- **WHAT IS NEEDED**
Collect all lines below with the string "Matrix".

- **GIVEN DATA**
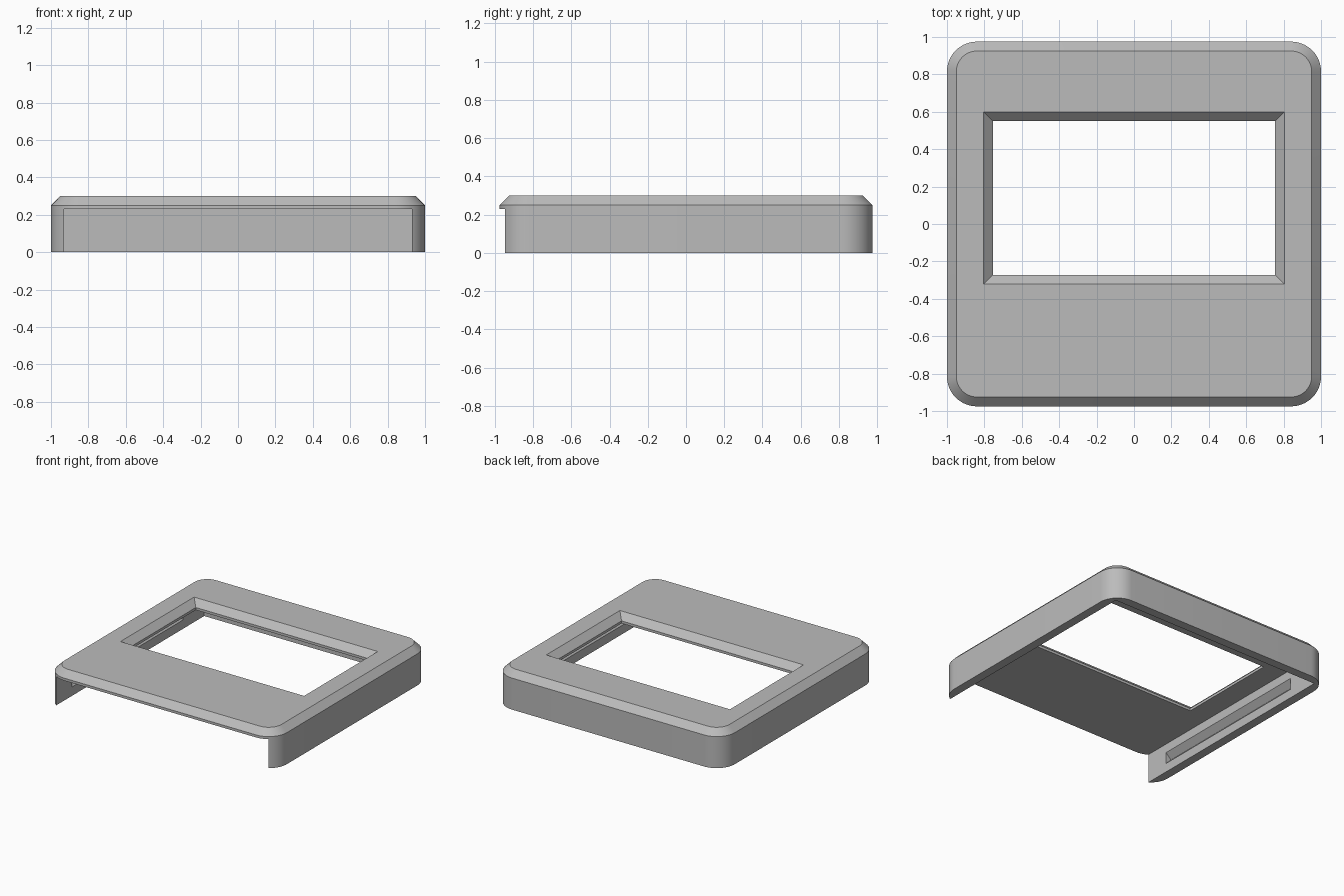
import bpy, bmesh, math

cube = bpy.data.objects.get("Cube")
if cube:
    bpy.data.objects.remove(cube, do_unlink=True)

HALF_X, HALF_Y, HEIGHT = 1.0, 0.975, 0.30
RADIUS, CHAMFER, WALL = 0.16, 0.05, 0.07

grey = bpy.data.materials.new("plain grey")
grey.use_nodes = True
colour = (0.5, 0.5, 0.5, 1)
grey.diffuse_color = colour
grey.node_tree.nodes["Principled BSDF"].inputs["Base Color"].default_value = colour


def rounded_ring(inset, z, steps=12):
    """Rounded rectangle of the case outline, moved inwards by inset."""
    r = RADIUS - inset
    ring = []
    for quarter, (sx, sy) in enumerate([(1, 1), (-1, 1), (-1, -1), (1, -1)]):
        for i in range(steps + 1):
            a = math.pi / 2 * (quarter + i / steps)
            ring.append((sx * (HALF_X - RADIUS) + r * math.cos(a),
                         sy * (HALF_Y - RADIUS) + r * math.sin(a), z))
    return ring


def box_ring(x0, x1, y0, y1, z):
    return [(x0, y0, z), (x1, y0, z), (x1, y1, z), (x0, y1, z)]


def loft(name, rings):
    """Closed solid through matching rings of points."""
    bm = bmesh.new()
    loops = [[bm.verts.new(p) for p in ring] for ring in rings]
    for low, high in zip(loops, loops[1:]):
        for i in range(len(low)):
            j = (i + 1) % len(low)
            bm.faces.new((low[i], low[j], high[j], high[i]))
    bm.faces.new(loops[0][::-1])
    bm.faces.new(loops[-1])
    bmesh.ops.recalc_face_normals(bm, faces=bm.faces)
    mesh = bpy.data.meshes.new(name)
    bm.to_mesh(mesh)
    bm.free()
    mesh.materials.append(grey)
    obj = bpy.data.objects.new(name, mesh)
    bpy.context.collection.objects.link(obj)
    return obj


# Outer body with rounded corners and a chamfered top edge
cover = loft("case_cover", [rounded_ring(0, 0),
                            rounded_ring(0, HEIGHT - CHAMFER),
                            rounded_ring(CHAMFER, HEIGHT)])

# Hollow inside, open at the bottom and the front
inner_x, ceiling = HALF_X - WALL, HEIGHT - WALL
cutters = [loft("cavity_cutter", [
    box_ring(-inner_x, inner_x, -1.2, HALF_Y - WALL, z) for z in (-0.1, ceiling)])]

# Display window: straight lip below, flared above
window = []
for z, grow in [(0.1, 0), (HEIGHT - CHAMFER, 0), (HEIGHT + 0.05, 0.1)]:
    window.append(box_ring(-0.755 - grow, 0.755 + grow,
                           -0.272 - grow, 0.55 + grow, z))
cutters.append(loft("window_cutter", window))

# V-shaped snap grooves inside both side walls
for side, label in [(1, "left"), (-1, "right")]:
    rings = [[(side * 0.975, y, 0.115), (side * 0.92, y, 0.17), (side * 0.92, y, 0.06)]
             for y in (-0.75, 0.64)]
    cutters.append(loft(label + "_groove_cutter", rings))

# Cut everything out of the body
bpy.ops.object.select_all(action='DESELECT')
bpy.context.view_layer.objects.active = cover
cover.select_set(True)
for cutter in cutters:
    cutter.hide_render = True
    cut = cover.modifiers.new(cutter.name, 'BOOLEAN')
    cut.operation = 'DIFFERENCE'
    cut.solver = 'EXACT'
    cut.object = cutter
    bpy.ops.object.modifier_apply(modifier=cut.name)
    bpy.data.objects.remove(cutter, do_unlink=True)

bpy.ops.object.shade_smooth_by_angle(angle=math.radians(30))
--
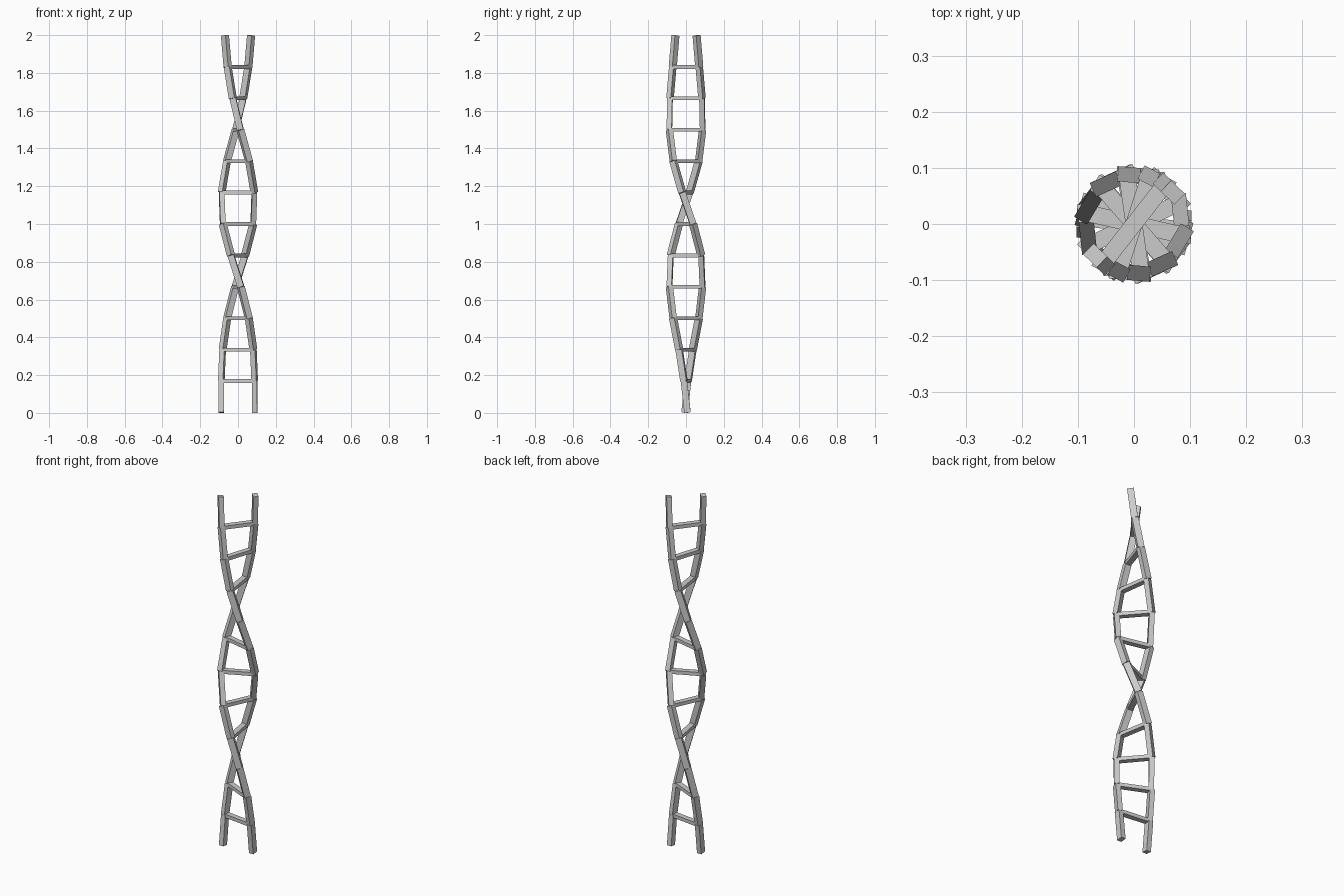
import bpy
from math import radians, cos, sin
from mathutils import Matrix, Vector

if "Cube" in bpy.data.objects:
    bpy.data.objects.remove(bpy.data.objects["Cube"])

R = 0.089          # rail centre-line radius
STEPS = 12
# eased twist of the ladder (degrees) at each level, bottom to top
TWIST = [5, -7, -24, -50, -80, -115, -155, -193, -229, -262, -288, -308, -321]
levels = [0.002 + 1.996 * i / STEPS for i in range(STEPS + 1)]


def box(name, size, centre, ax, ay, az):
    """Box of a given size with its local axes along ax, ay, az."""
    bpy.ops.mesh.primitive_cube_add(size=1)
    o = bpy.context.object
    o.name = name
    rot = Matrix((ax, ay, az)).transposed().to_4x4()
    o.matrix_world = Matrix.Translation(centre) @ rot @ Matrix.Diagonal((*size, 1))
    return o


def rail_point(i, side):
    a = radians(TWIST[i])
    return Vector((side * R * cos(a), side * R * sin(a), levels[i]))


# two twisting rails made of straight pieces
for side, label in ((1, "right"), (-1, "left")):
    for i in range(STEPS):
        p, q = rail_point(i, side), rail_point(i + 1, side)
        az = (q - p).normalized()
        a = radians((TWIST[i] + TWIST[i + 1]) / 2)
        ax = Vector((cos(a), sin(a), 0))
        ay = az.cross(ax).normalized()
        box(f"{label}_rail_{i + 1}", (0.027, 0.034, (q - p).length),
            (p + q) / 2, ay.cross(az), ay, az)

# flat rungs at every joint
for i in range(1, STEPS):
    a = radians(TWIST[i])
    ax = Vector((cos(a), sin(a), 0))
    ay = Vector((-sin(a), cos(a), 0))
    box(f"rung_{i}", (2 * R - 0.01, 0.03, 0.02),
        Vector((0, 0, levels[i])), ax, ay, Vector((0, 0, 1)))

- **ANSWER**
from mathutils import Matrix, Vector
    rot = Matrix((ax, ay, az)).transposed().to_4x4()
    o.matrix_world = Matrix.Translation(centre) @ rot @ Matrix.Diagonal((*size, 1))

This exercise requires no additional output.